As you’ve no doubt gleaned from many of the posts I’ve written and shared here, I believe literary translators must be compensated for the art and skill involved in our work, but I also believe compensation comes in many forms.
A while back I agreed to a profit sharing arrangement for the translation of a short story, with no money up front. I didn’t expect to earn much monetarily, and as it turns out that was truly the case. My total earnings over a six-month period, for a story about 4,000 words long, resulted in a royalty payment of $6.33.
You think I’d be upset. Consider this an insult. Rage. Demand more. Refuse to be involved in this venture.
Nope. I was fine with it. Because value came in another form. These are just some of the things I gained:
* I met, worked with and learned from another author. Who knows when he might think of me for a future project or what I might be able to propose to him.
* I formed a strong relationship with the founders and editors of a worthy publication, built on mutual respect and commitment. It’s quite likely we’ll continue to work together, perhaps on similar projects that won’t exactly fatten my wallet, but perhaps on much more lucrative ones as well.
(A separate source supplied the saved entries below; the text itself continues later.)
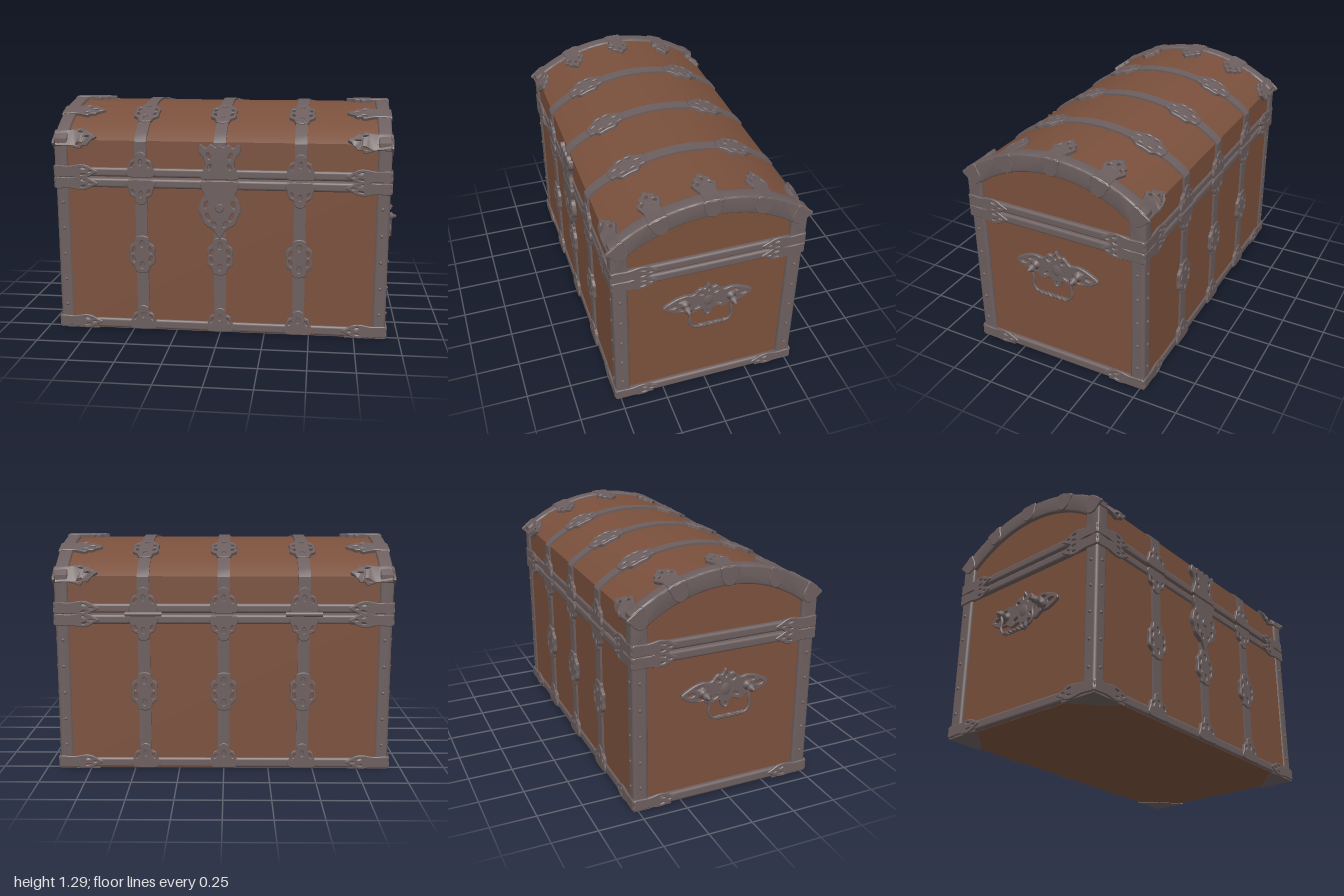
import * as THREE from 'three';
import { toCreasedNormals } from 'three/addons/utils/BufferGeometryUtils.js';
import { RoundedBoxGeometry } from 'three/addons/geometries/RoundedBoxGeometry.js';

const wood = new THREE.MeshStandardMaterial({ color: 0x7a503c });
wood.name = 'brown wood';
const iron = new THREE.MeshStandardMaterial({ color: 0x6c5e5e });
iron.name = 'dull iron';

// Lid cross-section: arc of radius R about height CY, then straight walls at z = HZ
const R = 0.84, CY = 0.43, HZ = 0.517, A = Math.asin(HZ / R), S = R * A;

function add(parent, name, geo, mat, x = 0, y = 0, z = 0) {
  const m = new THREE.Mesh(geo, mat);
  m.name = name;
  m.position.set(x, y, z);
  parent.add(m);
  return m;
}

// Arched outline: straight sides from y0, closed by an arc
function arch(path, half, r, cy, y0) {
  const a = Math.asin(half / r);
  path.moveTo(-half, y0);
  path.lineTo(half, y0);
  path.absarc(0, cy, r, Math.PI / 2 - a, Math.PI / 2 + a, false);
  path.closePath();
  return path;
}

// Wrought plate: right half outline mirrored in x; holes are [x, y, rx, ry, tilt], mirrored too
function plate(half, depth, holes = []) {
  const pts = half.map(p => new THREE.Vector2(...p));
  const left = half.slice(0, -1).reverse().map(p => new THREE.Vector2(-p[0], p[1]));
  const shape = new THREE.Shape(new THREE.SplineCurve([...pts, ...left]).getPoints(half.length * 6).slice(0, -1));
  for (const [x, y, rx, ry, tilt = 0] of holes)
    for (const s of x ? [1, -1] : [1])
      shape.holes.push(new THREE.Path().absellipse(s * x, y, rx, ry, 0, Math.PI * 2, true, s * tilt));
  const b = 0.004;
  const g = new THREE.ExtrudeGeometry(shape, {
    depth: depth - b, bevelThickness: b, bevelSize: b, bevelOffset: -b, bevelSegments: 1, curveSegments: 6
  });
  return g;
}

// Bend a flat piece over the lid; y becomes distance from the ridge (positive towards the back)
function wrap(geo, s0 = 0) {
  const p = geo.attributes.position;
  for (let i = 0; i < p.count; i++) {
    const t = p.getY(i) + s0, d = p.getZ(i), s = Math.abs(t), side = t > 0 ? -1 : 1;
    const a = Math.min(s / R, A);
    if (s <= S) p.setXYZ(i, p.getX(i), CY + (R + d) * Math.cos(a), side * (R + d) * Math.sin(a));
    else p.setXYZ(i, p.getX(i), CY + R * Math.cos(A) - (s - S), side * (HZ + d));
  }
  return toCreasedNormals(geo, 0.5);
}

const medallion = () => plate(
  [[0, -0.11], [0.035, -0.1], [0.045, -0.07], [0.072, -0.045], [0.07, 0], [0.072, 0.045], [0.045, 0.07], [0.035, 0.1], [0, 0.11]],
  0.02, [[0.048, 0.025, 0.008, 0.018, 0.3], [0.048, -0.025, 0.008, 0.018, -0.3], [0, 0.062, 0.011, 0.018], [0, -0.062, 0.011, 0.018]]);
const foot = () => plate(
  [[0, 0], [0.065, 0.003], [0.082, 0.025], [0.07, 0.055], [0.06, 0.09], [0.035, 0.105], [0.03, 0.13], [0, 0.145]],
  0.018, [[0.045, 0.07, 0.006, 0.014, 0.5], [0, 0.085, 0.009, 0.016]]);
const claw = () => plate(
  [[0, 0], [0.045, 0.003], [0.045, 0.08], [0.055, 0.115], [0.064, 0.15], [0.045, 0.165], [0.046, 0.19], [0.025, 0.205], [0, 0.24]],
  0.02, [[0.034, 0.145, 0.007, 0.016, 0.4], [0, 0.185, 0.007, 0.017]]);
const bandClaw = () => plate(
  [[0, 0], [0.032, 0.003], [0.03, 0.08], [0.04, 0.14], [0.036, 0.18], [0.02, 0.21], [0, 0.245]],
  0.01, [[0.017, 0.16, 0.004, 0.014, 0.2], [0, 0.2, 0.004, 0.01]]);

// Carrying handle on an end face (local z points outwards)
function handle() {
  const g = new THREE.Group();
  g.name = 'carryingHandle';
  add(g, 'handlePlate', plate(
    [[0, -0.115], [0.022, -0.095], [0.035, -0.06], [0.09, -0.075], [0.13, -0.05], [0.19, -0.045], [0.255, 0],
      [0.19, 0.045], [0.13, 0.06], [0.085, 0.055], [0.05, 0.09], [0.02, 0.088], [0, 0.12]],
    0.018, [[0.2, 0, 0.022, 0.011], [0.15, 0.032, 0.02, 0.008, -0.3], [0.15, -0.032, 0.02, 0.008, 0.3],
      [0.045, 0.055, 0.016, 0.009, 0.5], [0.06, -0.035, 0.018, 0.008, -0.4], [0, 0.082, 0.008, 0.014], [0, -0.085, 0.007, 0.012]]), iron);
  add(g, 'handleBoss', new THREE.SphereGeometry(0.045, 16, 8), iron).scale.set(1, 1.2, 0.55);
  const post = [[0, 0], [0.03, 0], [0.028, 0.022], [0.014, 0.028], [0.012, 0.042], [0.022, 0.05], [0.022, 0.066], [0.01, 0.074], [0.012, 0.082], [0, 0.094]];
  for (const s of [-1, 1])
    add(g, 'handlePivot', new THREE.LatheGeometry(post.map(p => new THREE.Vector2(...p)), 12), iron, s * 0.13).rotation.x = Math.PI / 2;
  const bail = [[-0.13, 0], [-0.115, -0.05], [-0.12, -0.09], [-0.1, -0.125], [-0.06, -0.132], [0.06, -0.132], [0.1, -0.125], [0.12, -0.09], [0.115, -0.05], [0.13, 0]];
  add(g, 'bail', new THREE.TubeGeometry(new THREE.CatmullRomCurve3(bail.map(p => new THREE.Vector3(p[0], p[1], 0.06))), 48, 0.008, 8), iron);
  for (const o of [0, Math.PI]) {
    const twist = [];
    for (let i = 0; i <= 40; i++) {
      const a = i / 40 * Math.PI * 6 + o;
      twist.push(new THREE.Vector3(-0.085 + 0.17 * i / 40, -0.132 + 0.007 * Math.cos(a), 0.06 + 0.007 * Math.sin(a)));
    }
    add(g, 'bailTwist', new THREE.TubeGeometry(new THREE.CatmullRomCurve3(twist), 60, 0.007, 6), iron);
  }
  return g;
}

export function createModel() {
  const chest = new THREE.Group();
  chest.name = 'treasureChest';

  // Wooden body and arched lid
  add(chest, 'body', new THREE.BoxGeometry(1.81, 0.875, HZ * 2), wood, 0, 0.4405);
  const lid = new THREE.ExtrudeGeometry(arch(new THREE.Shape(), HZ, R, CY, 0.89), { depth: 1.81, bevelEnabled: false, curveSegments: 32 });
  lid.translate(0, 0, -0.905).rotateY(Math.PI / 2);
  add(chest, 'lid', toCreasedNormals(lid, 0.3), wood);

  // Horizontal iron bands
  for (const [y0, y1] of [[0.005, 0.063], [0.828, 0.882], [0.89, 0.943]])
    add(chest, 'band', new RoundedBoxGeometry(1.856, y1 - y0, 1.054, 3, 0.015), iron, 0, (y0 + y1) / 2);

  for (const sx of [-1, 1]) {
    // Arched rims at the lid ends
    const outline = arch(new THREE.Shape(), 0.52, 0.845, CY, 0.9);
    outline.holes.push(arch(new THREE.Path(), 0.45, 0.735, 0.46, 0.92));
    const rim = new THREE.ExtrudeGeometry(outline, { depth: 0.054, bevelThickness: 0.01, bevelSize: 0.01, bevelSegments: 3, curveSegments: 24 });
    rim.translate(0, 0, -0.027).rotateY(Math.PI / 2);
    add(chest, 'lidRim', toCreasedNormals(rim, 0.6), iron, sx * 0.888);

    // Corner posts
    for (const sz of [-1, 1]) {
      add(chest, 'cornerPost', new RoundedBoxGeometry(0.076, 0.8, 0.084, 3, 0.018), iron, sx * 0.887, 0.44, sz * 0.483);
      // Underside corner plates
      const c = new THREE.Shape();
      c.moveTo(sx * 0.925, sz * 0.525);
      c.lineTo(sx * 0.925, sz * 0.31);
      c.quadraticCurveTo(sx * 0.86, sz * 0.36, sx * 0.82, sz * 0.4);
      c.quadraticCurveTo(sx * 0.76, sz * 0.44, sx * 0.7, sz * 0.525);
      const foil = new THREE.ExtrudeGeometry(c, { depth: 0.01, bevelEnabled: false });
      add(chest, 'underCorner', foil.rotateX(Math.PI / 2), iron, 0, 0.01);
    }

    // Claws gripping the lid, with rounded tabs over the rim ends
    for (const a of [-0.645, -0.345, 0, 0.345, 0.645]) {
      const g = claw().rotateZ(sx * Math.PI / 2).translate(sx * 0.928, 0, 0);
      add(chest, 'lidClaw', wrap(g, a * R), iron);
      const tab = plate([[0, -0.1], [0.025, -0.093], [0.042, -0.07], [0.048, -0.035], [0.052, -0.002], [0, 0]], 0.012);
      tab.translate(0, 0.855, 0).rotateZ(a).rotateY(sx * Math.PI / 2);
      add(chest, 'rimTab', tab, iron, sx * 0.92, CY);
    }
  }

  // Three straps running over the lid
  for (const x of [-0.44, 0, 0.44]) {
    add(chest, 'lidStrap', wrap(new THREE.BoxGeometry(0.066, 2 * (S + 0.18), 0.024, 1, 50, 1), 0), iron, x);
    for (const s of [-1, 1]) add(chest, 'lidMedallion', wrap(medallion(), s * 0.305), iron, x);
  }

  // Front and back: straps, feet and medallions
  for (const back of [0, 1]) {
    const f = new THREE.Group();
    f.name = back ? 'backIronwork' : 'frontIronwork';
    f.rotation.y = back * Math.PI;
    chest.add(f);
    for (const x of [-0.44, 0, 0.44]) {
      add(f, 'strap', new THREE.BoxGeometry(0.066, 0.8, 0.024), iron, x, 0.44, HZ);
      add(f, 'strapMedallion', medallion(), iron, x, 0.45, HZ);
      add(f, 'strapFoot', foot(), iron, x, 0.006, 0.518);
      add(f, 'lidStrapFoot', foot(), iron, x, 0.89, 0.518);
      add(f, 'strapHead', foot().rotateZ(Math.PI), iron, x, 0.88, 0.518);
      if (back && x) {
        add(f, 'hinge', new THREE.CylinderGeometry(0.014, 0.014, 0.2, 12).rotateZ(Math.PI / 2), iron, x, 0.886, 0.531);
      }
    }
    if (back) continue;
    // Lock plate and hasp
    add(f, 'lockPlate', plate(
      [[0, 0], [0.02, 0.035], [0.04, 0.06], [0.085, 0.09], [0.1, 0.13], [0.118, 0.17], [0.105, 0.22], [0.085, 0.25], [0.1, 0.29], [0.1, 0.33], [0, 0.333]],
      0.025, [[0.065, 0.13, 0.01, 0.022, -0.4], [0.075, 0.2, 0.009, 0.02, 0.3], [0.03, 0.09, 0.008, 0.016, -0.5]]), iron, 0, 0.548, 0.519);
    add(f, 'keyhole', new THREE.CylinderGeometry(0.02, 0.028, 0.01, 16).rotateX(Math.PI / 2), iron, 0, 0.73, 0.545);
    add(f, 'hasp', plate(
      [[0, 0], [0.1, 0.002], [0.095, 0.04], [0.08, 0.08], [0.09, 0.12], [0.115, 0.155], [0.105, 0.195], [0.075, 0.175], [0.05, 0.195], [0.02, 0.18], [0, 0.195]],
      0.025, [[0.06, 0.13, 0.009, 0.018, -0.4], [0.055, 0.07, 0.009, 0.015, 0.4]]), iron, 0, 0.888, 0.519);
  }

  // All four sides: band claws at the corners and rivets on the posts
  for (let i = 0; i < 4; i++) {
    const side = new THREE.Group(), end = i % 2, half = end ? 0.526 : 0.926, out = end ? 0.924 : 0.523;
    side.name = 'sideFittings';
    side.rotation.y = i * Math.PI / 2;
    chest.add(side);
    for (const s of [-1, 1]) {
      for (const y of [0.04, 0.852, 0.918])
        add(side, 'bandClaw', bandClaw().rotateZ(s * Math.PI / 2), iron, s * half, y, out);
      for (let k = 0; k < 5; k++)
        add(side, 'rivet', new THREE.SphereGeometry(0.01, 8, 6), iron, s * (half - 0.04), 0.14 + 0.15 * k, out);
    }
    if (end) {
      const h = handle();
      h.position.set(0, 0.615, 0.904);
      side.add(h);
    }
  }
  return chest;
}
* I was privy to royalty statements for an ebook, allowing me to see actual sales and payouts. This invaluable information will help me gauge future project profitability.
* I honed my translation skills just a little bit more, having wrestled with culture-specific references, pondered how to maintain ambiguity by avoiding pronouns and balanced two voices in a short ten pages.
Above all, I thoroughly enjoyed every step of the process, from earning the editors’ trust, to discovering more about the story each time I read it, to the indescribable feeling of channeling a story from one language into another, to consulting with the author, learning from the edits, and sharing my work, my passion with readers. That, to me, is worth an immeasurable amount.
Plus, all of this experience will certainly mean I can charge more for other projects.
What are your projects worth to you? I’d love to hear…